The new leader of the Iowa Department of Public Safety says one of the biggest challenges facing law enforcement officials in the state is laws that don’t keep up with changes in technology that could help solve crimes.
Governor Branstad on Wednesday appointed Roxann Ryan as commissioner of the DPS. The 59-year-old Ryan says privacy issues are also a growing concern for law officers. “Because so many people are well connected with each other, but they’re also very connected in public forum, which makes it far more challenging for us to be able to respect those privacy rights while also conducting appropriate investigations,” Ryan said.
The lawyer, with 35 years of experience in state government, had been serving as acting commissioner of the DPS since January 9. Ryan does not anticipate making any “drastic” changes to the agency. “The focus, I think, is more on coordination of efforts,” Ryan said. “We’re seeing that trend nationally. There are a lot more connections within the state and across state lines. So, I think we’re going to continue to build on those kinds of connections.”
In her new job, Ryan will oversee nearly 1,000 employees in divisions that include the Iowa State Patrol, narcotics enforcement and criminal investigation. In recent years, some lawmakers have raised concerns about a declining number of state troopers on Iowa roads.
Ryan said she’s comfortable with the size of the force, noting there are “a lot more” troopers on the road today than there were two years ago. “I would characterize it as saying that we no longer have dangerously low levels of troopers on the road, so I feel better about being able to provide the level of staffing that we need for the State Patrol,” Ryan said. “Obviously, I think we could do good things with more people, but at this point, we are able to keep people in Iowa safe and that’s the bottom line.”
There have been a few high-profile cases in recent years of state troopers who were cited for speeding after initially not being ticketed by the officer who initiated the traffic stop. The troopers involved were either off-duty at the time or were driving an SUV carrying the governor. Ryan addressed the matter Wednesday in her first news conference as the DPS commissioner. “My message is — if I’m caught speeding, I should get a citation,” Ryan said. “I don’t think the law applies any different to people in law enforcement than it does to anybody else.”
Ryan is hoping Iowans haven’t lost confidence in the Iowa State Patrol because of the recent incidents. “I would hope that cases like that have not had an impact on public trust,” Ryan said. “I think our response…has been clear. If there are complaints filed, we take those seriously, we investigate them, and we take whatever action is appropriate.”
Ryan’s appointment is subject to Iowa Senate confirmation. She is replacing Larry Noble, who retired last week for a second time. The 64-year-old Noble was DPS commissioner between 2011-12. He agreed to return to the job in 2013 after Brian London’s short tenure as commissioner.

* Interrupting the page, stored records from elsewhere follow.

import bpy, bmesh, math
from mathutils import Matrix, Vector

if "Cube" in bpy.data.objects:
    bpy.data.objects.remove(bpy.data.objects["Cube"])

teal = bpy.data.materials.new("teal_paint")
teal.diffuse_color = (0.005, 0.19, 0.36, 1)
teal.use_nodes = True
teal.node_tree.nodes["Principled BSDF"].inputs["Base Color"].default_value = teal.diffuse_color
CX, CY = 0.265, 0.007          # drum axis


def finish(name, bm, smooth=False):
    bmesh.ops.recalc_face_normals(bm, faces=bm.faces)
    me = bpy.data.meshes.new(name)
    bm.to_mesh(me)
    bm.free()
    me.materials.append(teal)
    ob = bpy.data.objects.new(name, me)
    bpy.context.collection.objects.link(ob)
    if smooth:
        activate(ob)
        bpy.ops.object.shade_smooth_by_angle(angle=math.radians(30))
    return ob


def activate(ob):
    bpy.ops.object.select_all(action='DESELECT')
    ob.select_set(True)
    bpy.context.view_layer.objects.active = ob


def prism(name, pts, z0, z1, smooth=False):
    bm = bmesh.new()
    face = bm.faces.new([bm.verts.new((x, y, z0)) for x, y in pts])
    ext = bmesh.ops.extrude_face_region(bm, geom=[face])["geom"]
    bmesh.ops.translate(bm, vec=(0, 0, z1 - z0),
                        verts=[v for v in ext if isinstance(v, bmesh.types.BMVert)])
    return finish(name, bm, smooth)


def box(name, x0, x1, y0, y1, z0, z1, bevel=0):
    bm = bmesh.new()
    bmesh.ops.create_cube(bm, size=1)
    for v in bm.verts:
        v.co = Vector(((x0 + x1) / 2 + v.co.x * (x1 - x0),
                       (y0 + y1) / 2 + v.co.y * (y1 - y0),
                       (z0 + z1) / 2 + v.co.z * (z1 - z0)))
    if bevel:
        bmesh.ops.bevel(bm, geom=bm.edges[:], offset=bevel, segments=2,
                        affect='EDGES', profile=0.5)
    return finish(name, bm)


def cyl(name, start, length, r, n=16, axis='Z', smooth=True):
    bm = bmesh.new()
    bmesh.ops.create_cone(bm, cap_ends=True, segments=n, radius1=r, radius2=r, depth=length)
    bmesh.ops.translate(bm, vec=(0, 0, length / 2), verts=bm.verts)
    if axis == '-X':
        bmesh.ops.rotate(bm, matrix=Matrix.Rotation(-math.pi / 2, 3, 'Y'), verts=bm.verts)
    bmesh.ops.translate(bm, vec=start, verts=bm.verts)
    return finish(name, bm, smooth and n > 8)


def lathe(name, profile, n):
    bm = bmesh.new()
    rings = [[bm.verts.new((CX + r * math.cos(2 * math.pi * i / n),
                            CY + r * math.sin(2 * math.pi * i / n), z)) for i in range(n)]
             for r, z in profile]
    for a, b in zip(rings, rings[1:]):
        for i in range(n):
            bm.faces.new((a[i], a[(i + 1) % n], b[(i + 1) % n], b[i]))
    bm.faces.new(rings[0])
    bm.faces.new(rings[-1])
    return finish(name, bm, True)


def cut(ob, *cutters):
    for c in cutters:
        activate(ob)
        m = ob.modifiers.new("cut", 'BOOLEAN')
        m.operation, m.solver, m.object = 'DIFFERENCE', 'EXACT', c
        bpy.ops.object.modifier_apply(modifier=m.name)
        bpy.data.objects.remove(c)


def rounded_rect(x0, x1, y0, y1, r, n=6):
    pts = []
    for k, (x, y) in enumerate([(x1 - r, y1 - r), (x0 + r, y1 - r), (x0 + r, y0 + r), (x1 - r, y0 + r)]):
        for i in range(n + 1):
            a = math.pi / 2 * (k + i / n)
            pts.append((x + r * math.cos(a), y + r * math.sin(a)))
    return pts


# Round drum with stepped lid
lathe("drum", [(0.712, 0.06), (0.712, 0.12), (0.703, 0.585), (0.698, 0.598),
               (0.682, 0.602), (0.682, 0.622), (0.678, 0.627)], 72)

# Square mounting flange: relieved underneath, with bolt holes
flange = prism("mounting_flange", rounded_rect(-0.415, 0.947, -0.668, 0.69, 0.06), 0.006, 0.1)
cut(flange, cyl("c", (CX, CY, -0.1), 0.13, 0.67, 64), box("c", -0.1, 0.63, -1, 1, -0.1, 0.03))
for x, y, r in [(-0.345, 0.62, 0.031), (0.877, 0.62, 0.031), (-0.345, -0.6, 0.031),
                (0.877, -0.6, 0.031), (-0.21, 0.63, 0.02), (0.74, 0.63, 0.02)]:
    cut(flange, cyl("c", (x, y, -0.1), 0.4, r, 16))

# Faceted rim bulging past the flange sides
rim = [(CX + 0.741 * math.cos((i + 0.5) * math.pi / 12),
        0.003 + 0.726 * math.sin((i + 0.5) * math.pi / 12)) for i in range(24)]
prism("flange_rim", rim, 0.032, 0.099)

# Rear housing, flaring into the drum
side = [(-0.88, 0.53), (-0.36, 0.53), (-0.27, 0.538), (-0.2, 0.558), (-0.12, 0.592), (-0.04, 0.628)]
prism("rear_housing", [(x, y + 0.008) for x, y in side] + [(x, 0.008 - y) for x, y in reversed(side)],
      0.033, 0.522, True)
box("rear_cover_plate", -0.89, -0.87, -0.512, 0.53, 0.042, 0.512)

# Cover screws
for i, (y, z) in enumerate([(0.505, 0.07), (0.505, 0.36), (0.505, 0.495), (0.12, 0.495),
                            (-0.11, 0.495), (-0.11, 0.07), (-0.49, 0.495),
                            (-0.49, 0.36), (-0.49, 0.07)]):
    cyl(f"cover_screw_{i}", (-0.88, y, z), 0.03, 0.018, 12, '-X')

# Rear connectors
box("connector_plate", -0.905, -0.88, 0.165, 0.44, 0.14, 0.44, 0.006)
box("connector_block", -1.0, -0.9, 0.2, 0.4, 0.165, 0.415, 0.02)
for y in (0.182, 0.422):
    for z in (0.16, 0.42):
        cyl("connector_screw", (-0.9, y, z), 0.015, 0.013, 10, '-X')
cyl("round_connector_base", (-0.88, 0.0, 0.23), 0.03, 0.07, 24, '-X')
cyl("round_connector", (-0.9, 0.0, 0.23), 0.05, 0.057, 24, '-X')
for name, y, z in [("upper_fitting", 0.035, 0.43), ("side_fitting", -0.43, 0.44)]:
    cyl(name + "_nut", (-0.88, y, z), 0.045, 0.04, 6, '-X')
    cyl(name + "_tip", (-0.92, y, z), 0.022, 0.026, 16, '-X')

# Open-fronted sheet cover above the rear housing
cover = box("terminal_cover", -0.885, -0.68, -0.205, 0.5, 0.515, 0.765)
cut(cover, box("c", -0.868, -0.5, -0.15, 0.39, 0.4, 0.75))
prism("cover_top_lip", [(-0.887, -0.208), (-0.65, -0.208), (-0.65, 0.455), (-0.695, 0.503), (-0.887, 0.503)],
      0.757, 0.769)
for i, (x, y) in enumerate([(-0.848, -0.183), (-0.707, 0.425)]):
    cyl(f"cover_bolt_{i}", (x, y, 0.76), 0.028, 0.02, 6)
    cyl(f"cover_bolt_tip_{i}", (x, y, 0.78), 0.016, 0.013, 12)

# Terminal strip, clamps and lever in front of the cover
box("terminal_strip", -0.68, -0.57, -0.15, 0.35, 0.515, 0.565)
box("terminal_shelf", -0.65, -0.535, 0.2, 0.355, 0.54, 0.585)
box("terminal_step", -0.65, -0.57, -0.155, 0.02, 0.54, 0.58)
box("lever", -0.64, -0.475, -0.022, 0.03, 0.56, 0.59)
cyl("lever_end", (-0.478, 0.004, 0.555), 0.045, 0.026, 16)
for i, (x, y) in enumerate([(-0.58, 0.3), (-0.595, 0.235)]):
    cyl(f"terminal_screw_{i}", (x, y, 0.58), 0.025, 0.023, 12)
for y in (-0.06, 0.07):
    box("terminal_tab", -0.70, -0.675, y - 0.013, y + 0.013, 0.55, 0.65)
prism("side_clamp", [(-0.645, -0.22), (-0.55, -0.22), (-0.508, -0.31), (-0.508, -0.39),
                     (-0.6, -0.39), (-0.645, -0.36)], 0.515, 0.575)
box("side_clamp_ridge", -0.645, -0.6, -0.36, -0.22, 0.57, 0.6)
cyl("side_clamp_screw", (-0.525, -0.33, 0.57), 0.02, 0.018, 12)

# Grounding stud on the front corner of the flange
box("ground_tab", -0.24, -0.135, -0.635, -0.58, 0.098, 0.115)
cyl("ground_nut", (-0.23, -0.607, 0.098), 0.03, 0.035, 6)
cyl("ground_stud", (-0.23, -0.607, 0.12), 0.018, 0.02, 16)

Ryan is a native of Cresco. She joined the Iowa Department of Public Safety in 2006 after working for more than two decades in the criminal division of the Iowa Attorney General’s office.